part of the plains.
At the corner where I turn to take this path, I can easily believe I stand at the center of the universe at the point where the great blue bowl of the heavens joins the horizon line in a giant circle. Every time I stand there, I think of Per Hansa’s wife Beret in Giants in the Earth and wonder why she feared this vast openness so greatly it eventually drove her insane. Certainly she was exposed but at the same time so was everything else as far as she could see. She could see all the world had to offer from any direction she turned. Perhaps seeing so much of that world frightened her. Despite her reservations about the open prairie, I never fail to feel a huge sense of delight and reverence when I take in that view.
After the brief stop for me to get my bearings and for the dog to check out any scat left behind in the middle of the road by a neighboring coyote to mark his territory, we head west. Wheat and big blue stem grass wave to our south and a buffalo grass pasture lies to the north. Pump jacks dot the pastures before us dipping their heads like prehistoric mosquitoes bent on sucking the very marrow from the earth.
Nearly three quarters of a mile up the road, I see the ruins of someone’s dream. Hand-turned porch posts and the neatly spaced trees lining a drive no longer used attest to the care its former inhabitants gave to the home place. Now cattle use the corners of the old house as scratching posts and other creatures have made homes in the recesses and crevasses that time has worn into the structure. I know it would not be difficult to find out who lived here, but I prefer the freedom not knowing gives my imagination when I think about this old farmstead.
Along the way, the dog detects the scents of quail and pheasant that we have heard calling in the cool air. Unlike the older dog, this one finds and follows scent trails, pointing several birds during each walk. She looks back at me as if to say, “What’s up here? I have done my job. Do yours.” No matter how good a dog is, it cannot understand the concept of hunting seasons. It simply follows the dictates of its senses.

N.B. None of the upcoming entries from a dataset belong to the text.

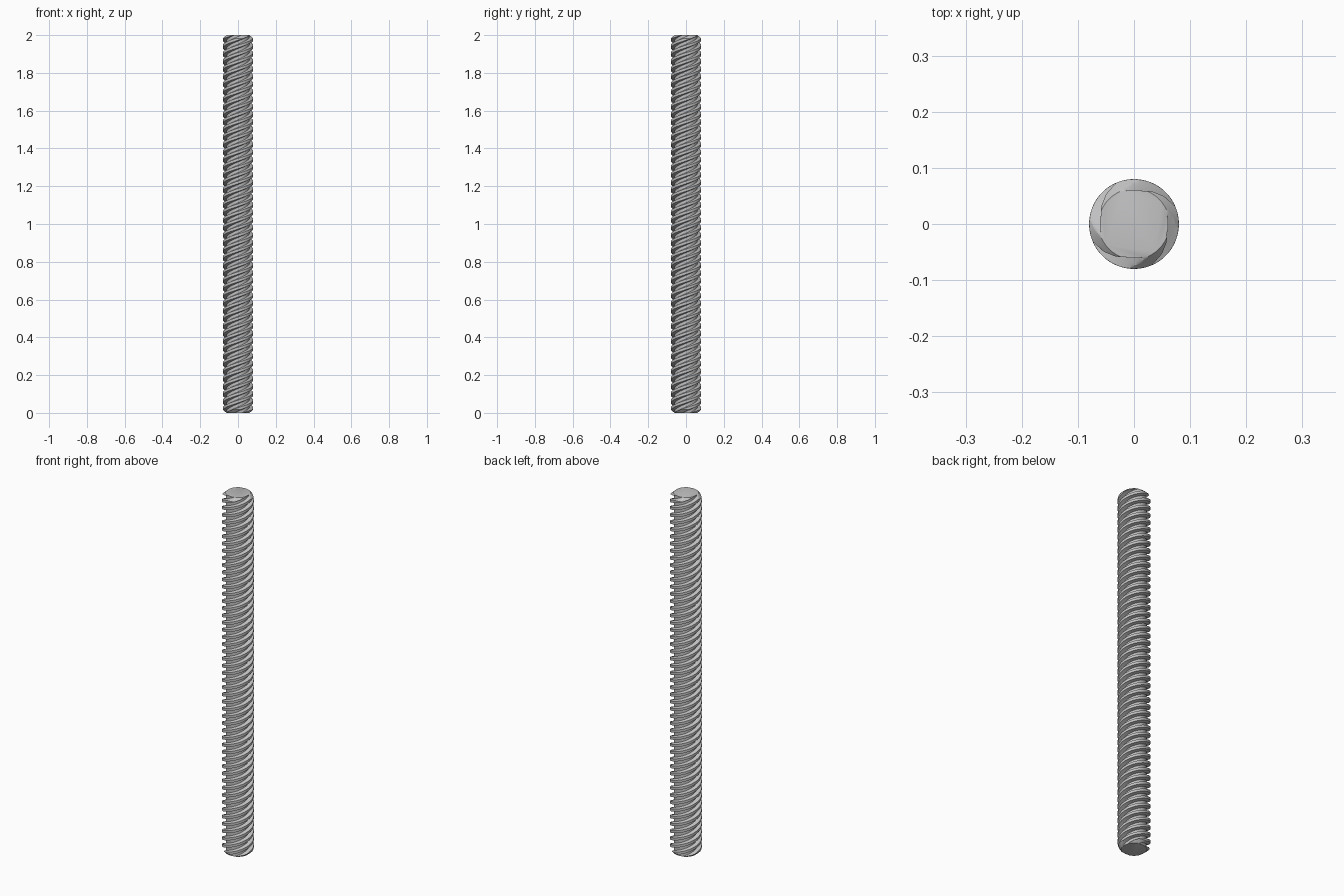
import bpy
import bmesh
import math

cube = bpy.data.objects.get("Cube")
if cube:
    bpy.data.objects.remove(cube, do_unlink=True)

LENGTH, LEAD, STARTS = 2.0, 0.16, 4
CREST, ROOT, END = 0.08, 0.061, 0.063
CHAMFER = CREST - END

steel = bpy.data.materials.new("steel grey")
steel.use_nodes = True
colour = (0.53, 0.53, 0.54, 1)
steel.diffuse_color = colour
steel.node_tree.nodes["Principled BSDF"].inputs["Base Color"].default_value = colour


def thread_section():
    """Trapezoidal four-start cross-section as (angle, radius) pairs."""
    corners = [(-18, ROOT, 4), (18, ROOT, 3), (29, CREST, 4), (61, CREST, 3), (72, ROOT, 0)]
    points = []
    for start in range(STARTS):
        for (a, r, steps), (b, s, _) in zip(corners, corners[1:]):
            for k in range(steps):
                t = k / steps
                angle = start * 360 / STARTS + a + (b - a) * t
                points.append((math.radians(angle), r + (s - r) * t))
    return points


def row_heights():
    """Fine rows in the chamfered ends, regular rows between them."""
    fine, rows = 10, 490
    low = [CHAMFER * k / fine for k in range(fine)]
    span = LENGTH - 2 * CHAMFER
    middle = [CHAMFER + span * k / rows for k in range(rows + 1)]
    return low + middle + [LENGTH - z for z in reversed(low)]


# Threaded rod: section swept up a right-hand helix, trimmed by end chamfers
bm = bmesh.new()
section = thread_section()
rings = []
for z in row_heights():
    limit = END + min(z, LENGTH - z, CHAMFER)
    twist = math.tau * z / LEAD
    rings.append([bm.verts.new((min(r, limit) * math.cos(a + twist),
                                min(r, limit) * math.sin(a + twist), z))
                  for a, r in section])

count = len(section)
for low, high in zip(rings, rings[1:]):
    for j in range(count):
        n = (j + 1) % count
        bm.faces.new((low[j], low[n], high[j]))
        bm.faces.new((low[n], high[n], high[j]))

# Flat end caps
bm.faces.new(list(reversed(rings[0])))
bm.faces.new(rings[-1])

mesh = bpy.data.meshes.new("threaded_rod")
bm.to_mesh(mesh)
bm.free()
mesh.materials.append(steel)
rod = bpy.data.objects.new("threaded_rod", mesh)
bpy.context.collection.objects.link(rod)

bpy.ops.object.select_all(action="DESELECT")
rod.select_set(True)
bpy.context.view_layer.objects.active = rod
bpy.ops.object.shade_smooth_by_angle(angle=math.radians(30))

Watching her racing through the Walk in Hunting Access, I realize we should have named her Tigger instead of Reebok. Filled with sheer joy, she literally bounces, ears flying and legs drawn up, through the tall grasses. Meadowlarks and grasshopper sparrows scold her for interrupting their morning. For a moment I long to join her, though I cannot imagine the intensity of the scents she enjoys.
Speaking of Tigger, just the other morning a bobcat bounced through the wheat field … in search of dinner I suppose, or maybe the joy of the morning filled it like it fills our little red dog. On an already perfect morning, seeing something so unexpected added a bonus.
Sometimes we find surprises on our walks. Deer, coyote, and skunk tracks are fairly common. They merit a pause and a look, but not much more than that. However, every now and then I spot the trail left behind as some snake crossed the sandy road in search of better grub. On occasion, tiny rodent prints indicate a tiny passerby. This time of year, I sometimes note a tiny set of hoof prints following larger prints, and I know there’s a new fawn nearby.
Something is to be said about getting to know one’s neighbors, whether they be human, beast, bird, or plant. These morning journeys give me the chance to introduce myself and to discover exactly who and what shares this little space I call home. Seeing them through the eyes and noses of two very different dogs provides a vantage point I would miss if I walked alone.